The Anchor of Hope (126)

Proverbs 22:1
A good name is to be more desired than great riches, Favor is better than silver and gold.

At the place where I work, the management and engineers consistently get rental cars to take them to out of town meetings and other company facilities. The cars that are delivered are mostly normal sedans and SUVs from companies like Ford, KIA, Hyundai, and Chevrolet. But there is one middle management employee who always gets the best cars. And no one knows why. One time a Mercedes was delivered for him, and the next time a Jaguar. I asked him what he did to get such exclusive service. He didn’t know. But his name may hold the key to this preferential treatment. It is James “Jimmy” Dean. We think someone at Hertz is either a movie buff or a sausage connoisseur.

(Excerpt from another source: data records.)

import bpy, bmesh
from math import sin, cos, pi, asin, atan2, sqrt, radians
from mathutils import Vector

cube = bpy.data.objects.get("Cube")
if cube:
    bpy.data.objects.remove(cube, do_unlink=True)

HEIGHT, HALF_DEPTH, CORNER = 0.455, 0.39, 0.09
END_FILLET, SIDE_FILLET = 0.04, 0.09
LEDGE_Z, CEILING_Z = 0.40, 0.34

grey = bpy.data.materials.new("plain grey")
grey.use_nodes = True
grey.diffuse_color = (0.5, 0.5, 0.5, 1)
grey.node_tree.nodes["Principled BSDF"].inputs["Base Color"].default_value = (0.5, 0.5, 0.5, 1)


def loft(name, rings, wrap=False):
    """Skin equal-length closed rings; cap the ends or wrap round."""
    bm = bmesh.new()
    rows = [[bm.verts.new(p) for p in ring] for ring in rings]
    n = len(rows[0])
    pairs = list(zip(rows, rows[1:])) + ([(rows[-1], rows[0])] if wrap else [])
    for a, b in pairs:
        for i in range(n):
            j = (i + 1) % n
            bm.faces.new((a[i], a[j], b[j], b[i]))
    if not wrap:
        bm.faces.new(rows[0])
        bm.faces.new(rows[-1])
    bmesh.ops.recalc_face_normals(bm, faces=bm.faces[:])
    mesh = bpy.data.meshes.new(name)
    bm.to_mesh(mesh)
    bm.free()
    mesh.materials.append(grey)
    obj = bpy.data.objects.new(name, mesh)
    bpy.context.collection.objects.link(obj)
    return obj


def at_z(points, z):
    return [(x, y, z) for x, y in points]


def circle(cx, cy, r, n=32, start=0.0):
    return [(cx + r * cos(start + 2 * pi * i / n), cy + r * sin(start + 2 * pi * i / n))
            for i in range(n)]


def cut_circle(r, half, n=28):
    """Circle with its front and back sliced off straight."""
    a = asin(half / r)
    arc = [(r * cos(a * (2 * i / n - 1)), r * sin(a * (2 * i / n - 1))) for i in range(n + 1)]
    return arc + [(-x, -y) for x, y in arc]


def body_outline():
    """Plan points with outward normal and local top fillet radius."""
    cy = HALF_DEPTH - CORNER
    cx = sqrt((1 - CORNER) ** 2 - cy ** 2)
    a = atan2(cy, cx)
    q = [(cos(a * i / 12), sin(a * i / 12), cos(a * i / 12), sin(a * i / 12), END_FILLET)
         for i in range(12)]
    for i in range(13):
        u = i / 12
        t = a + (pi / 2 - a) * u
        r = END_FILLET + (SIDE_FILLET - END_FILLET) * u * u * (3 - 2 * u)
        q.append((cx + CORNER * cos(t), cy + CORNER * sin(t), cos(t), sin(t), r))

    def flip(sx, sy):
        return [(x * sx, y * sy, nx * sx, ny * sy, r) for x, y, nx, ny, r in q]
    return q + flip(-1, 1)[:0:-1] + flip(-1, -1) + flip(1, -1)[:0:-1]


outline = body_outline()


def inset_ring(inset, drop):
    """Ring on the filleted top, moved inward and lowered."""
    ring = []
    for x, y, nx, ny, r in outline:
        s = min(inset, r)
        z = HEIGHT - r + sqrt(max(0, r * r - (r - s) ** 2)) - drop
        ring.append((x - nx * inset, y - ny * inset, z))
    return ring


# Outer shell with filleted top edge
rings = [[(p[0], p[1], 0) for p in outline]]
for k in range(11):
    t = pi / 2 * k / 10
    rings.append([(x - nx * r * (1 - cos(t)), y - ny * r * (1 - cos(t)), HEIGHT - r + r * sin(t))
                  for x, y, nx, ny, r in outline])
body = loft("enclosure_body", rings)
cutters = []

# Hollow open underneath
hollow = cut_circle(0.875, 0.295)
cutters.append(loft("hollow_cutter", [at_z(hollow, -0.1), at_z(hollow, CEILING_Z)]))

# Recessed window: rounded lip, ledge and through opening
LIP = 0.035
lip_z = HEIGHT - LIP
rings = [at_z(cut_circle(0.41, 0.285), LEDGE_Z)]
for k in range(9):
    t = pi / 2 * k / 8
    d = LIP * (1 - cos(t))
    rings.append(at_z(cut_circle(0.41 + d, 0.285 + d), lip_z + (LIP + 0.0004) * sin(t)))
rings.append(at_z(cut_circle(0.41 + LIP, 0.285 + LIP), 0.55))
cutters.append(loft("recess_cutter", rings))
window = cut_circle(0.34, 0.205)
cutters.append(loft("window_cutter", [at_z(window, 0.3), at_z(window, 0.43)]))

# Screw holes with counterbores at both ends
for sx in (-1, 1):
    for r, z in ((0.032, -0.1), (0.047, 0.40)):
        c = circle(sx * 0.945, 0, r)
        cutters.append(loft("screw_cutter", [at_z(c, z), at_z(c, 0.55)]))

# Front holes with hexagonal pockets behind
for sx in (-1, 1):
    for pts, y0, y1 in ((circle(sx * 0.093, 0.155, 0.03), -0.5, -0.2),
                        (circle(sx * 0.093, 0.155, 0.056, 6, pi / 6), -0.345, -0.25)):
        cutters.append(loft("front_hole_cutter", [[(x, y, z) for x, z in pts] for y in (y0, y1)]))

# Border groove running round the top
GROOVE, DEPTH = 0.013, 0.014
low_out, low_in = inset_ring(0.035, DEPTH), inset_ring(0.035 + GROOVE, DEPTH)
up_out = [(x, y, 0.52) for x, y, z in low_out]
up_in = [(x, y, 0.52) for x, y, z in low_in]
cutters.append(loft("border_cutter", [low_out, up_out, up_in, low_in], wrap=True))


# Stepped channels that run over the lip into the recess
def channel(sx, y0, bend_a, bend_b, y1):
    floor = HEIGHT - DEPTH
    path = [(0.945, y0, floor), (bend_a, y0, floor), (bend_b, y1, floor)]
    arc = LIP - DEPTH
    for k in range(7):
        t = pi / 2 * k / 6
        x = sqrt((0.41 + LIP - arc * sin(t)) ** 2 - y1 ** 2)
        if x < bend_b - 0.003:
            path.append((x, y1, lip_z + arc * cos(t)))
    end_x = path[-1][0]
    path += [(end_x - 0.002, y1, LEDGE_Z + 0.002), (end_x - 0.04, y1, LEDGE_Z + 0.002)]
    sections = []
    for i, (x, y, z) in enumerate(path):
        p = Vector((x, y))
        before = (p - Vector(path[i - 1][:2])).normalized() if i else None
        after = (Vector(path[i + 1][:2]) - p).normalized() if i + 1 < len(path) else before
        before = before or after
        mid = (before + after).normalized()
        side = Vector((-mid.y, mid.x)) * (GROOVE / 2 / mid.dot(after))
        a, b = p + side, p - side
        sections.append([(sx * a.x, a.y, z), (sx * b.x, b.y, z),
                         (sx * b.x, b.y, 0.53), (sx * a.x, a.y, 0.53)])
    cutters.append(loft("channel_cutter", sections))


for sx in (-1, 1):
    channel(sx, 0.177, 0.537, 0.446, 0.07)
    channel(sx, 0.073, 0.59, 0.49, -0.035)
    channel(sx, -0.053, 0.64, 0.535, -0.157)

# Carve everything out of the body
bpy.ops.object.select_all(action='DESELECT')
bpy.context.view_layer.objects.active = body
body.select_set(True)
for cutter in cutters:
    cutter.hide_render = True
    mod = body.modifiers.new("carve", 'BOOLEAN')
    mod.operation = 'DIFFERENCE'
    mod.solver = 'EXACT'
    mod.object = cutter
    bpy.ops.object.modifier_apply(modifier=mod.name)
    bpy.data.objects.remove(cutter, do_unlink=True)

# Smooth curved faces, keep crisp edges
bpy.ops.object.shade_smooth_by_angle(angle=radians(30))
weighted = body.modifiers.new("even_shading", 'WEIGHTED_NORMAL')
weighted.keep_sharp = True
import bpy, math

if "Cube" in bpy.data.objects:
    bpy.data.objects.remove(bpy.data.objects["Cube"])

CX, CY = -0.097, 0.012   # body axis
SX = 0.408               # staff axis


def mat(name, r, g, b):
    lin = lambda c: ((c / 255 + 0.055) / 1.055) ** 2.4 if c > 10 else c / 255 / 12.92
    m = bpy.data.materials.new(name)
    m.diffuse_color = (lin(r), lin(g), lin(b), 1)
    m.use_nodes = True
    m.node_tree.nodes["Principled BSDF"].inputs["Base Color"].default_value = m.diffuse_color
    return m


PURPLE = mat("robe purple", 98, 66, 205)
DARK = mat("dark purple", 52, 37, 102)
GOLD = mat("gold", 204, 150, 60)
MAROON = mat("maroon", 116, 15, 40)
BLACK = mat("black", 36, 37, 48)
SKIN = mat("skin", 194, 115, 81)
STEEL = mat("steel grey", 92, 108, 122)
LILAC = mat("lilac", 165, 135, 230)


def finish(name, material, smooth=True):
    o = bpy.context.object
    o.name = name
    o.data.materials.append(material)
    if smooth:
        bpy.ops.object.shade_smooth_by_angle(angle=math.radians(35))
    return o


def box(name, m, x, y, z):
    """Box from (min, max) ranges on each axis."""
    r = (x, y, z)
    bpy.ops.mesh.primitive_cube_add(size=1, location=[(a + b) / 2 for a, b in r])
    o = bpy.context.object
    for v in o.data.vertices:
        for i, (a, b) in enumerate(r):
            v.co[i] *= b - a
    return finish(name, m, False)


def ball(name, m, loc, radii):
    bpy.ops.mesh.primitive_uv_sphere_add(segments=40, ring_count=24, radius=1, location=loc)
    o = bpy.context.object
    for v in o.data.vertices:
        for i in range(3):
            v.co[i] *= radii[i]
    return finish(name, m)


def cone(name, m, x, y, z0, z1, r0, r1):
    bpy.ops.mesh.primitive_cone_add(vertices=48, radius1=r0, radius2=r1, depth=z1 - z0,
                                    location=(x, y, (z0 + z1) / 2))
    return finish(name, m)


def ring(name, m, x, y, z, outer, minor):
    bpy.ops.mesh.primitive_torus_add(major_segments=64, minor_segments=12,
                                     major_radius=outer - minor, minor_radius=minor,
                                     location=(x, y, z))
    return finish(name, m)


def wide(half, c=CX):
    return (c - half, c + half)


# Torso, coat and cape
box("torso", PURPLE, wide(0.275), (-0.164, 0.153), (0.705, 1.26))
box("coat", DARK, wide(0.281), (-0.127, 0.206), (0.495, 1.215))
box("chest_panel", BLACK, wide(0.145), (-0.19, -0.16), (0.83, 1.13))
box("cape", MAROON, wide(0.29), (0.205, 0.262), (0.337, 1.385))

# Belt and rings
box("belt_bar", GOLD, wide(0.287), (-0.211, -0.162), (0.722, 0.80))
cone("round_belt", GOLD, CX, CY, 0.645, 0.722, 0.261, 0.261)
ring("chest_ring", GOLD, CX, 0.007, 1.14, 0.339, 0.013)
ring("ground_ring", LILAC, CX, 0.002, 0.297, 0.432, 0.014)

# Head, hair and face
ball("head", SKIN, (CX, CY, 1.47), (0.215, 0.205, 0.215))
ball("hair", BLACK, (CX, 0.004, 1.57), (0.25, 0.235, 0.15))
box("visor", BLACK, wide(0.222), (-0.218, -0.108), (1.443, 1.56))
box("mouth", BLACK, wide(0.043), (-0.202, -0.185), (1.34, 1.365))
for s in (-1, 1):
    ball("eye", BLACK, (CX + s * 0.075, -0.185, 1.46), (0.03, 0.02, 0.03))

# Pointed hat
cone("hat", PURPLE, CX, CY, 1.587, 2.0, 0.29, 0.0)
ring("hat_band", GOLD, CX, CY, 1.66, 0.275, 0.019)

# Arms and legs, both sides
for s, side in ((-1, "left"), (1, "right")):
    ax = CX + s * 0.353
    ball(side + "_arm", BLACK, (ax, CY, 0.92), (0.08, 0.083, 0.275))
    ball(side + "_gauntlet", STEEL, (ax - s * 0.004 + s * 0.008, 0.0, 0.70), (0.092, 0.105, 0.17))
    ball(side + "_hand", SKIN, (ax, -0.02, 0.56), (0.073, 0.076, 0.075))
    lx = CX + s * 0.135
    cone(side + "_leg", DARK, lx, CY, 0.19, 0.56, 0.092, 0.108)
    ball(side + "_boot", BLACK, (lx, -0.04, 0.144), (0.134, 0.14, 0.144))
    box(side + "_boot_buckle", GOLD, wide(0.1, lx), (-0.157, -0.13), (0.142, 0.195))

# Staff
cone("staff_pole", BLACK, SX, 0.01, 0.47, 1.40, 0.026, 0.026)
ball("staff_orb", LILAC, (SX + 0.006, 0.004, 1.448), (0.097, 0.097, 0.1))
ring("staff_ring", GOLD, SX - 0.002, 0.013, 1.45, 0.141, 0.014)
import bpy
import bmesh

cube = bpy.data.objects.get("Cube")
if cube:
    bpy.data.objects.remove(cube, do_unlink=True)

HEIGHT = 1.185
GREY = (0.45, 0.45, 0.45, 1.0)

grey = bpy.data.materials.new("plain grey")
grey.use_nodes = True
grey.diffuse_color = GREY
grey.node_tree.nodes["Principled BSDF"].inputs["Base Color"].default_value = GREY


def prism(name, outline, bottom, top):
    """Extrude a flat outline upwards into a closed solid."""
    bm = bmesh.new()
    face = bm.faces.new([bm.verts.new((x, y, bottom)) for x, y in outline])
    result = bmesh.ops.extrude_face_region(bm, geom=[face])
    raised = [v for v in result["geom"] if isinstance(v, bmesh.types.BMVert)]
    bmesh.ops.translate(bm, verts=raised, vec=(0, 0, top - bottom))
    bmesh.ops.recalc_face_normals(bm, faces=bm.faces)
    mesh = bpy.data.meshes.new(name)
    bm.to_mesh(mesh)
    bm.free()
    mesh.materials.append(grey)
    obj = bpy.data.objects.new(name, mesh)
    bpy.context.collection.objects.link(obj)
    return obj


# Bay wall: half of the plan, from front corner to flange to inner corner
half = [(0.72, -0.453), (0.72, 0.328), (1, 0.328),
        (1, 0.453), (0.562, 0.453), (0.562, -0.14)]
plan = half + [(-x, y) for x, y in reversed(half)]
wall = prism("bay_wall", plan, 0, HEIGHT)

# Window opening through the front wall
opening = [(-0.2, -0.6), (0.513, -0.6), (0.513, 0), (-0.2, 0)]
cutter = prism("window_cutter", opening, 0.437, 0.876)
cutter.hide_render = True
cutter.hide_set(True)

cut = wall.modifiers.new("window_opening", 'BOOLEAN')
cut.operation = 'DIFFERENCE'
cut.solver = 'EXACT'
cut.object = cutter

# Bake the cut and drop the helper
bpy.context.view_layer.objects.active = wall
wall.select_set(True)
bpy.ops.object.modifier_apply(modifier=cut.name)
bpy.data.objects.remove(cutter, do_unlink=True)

In the verse above, the word “good” does not occur in the original text. It is supplied by the translators to show that “name” here is not a neutral concept. The two halves of the verse are parallel. Thus, “name” being analogous with “favor”, implies “good name” or something that brings favor from someone who considers the person attached to that name. Some older versions translate “favor” as “loving favor”, meaning being beloved by others. In both cases, a good name or being beloved is far more important than any wealth.

There are various people spoken of in Scripture who obtained favor with man – Joseph (Gen 39.-24), Daniel (Dan 1.9), and the early Church (Acts 2.46-7), but only two that I have found who are explicitly stated as to have found favor with both God and man, Samuel (1Sm 2.26) and Jesus (Lk 2.52). The favor being referred to in these passages increased. It does not appear fully formed. It comes as part of your spiritual maturity and as people come to know you. So what must one do to develop this favor?

The Scripture is our guide. “Do not let kindness and truth leave you; Bind them around your neck, Write them on the tablet of your heart. So you will find favor and good repute In the sight of God and man” (Prov 3.3-4). Kindness and Truth. Intentionally make them a part of who you are, never be separated from them, and you will develop favor with God and man.

But how many of us pursue one or the other, but not both. We observe it all the time on social media. One person is too kind to condemn anything as sin. Whereas another person tactlessly condemns for mere preferences. Kindness without Truth or Truth without Kindness are equally wrong. The former makes righteousness frivolous. The latter makes righteousness severe and legalistic.

We need to understand that these concepts are two sides of the same coin. Yes, one or the other will naturally come to the forefront in differing circumstances, but they should never be separated. Being “Kind” by not speaking out against sin and error is actually being unkind, for that person is still left dwelling in his darkness. Yet, not adorning the Truth with Kindness when one speaks is actually not presenting Truth in all its beauty; thus it is not really truth.

When people think of your name, what do they think? What impression have you made upon them? I tend to confidently speak the truth without enough forethought to choosing my words in a kindly fashion. Analyze your own tendencies. Does the fear of man keep you from speaking truth? Or maybe you impulsively speak without thinking what damage your words may create. Sometimes confronting sin must cause pain, but try to humbly speak as a sinner to a fellow sinner.

Has the favor with which you have been graciously given with God, translated into favor with man because of Kindness and Truth growing and maturing in you? Make a good name for yourself and bind these virtues to your heart. The world’s gold is dim by comparison.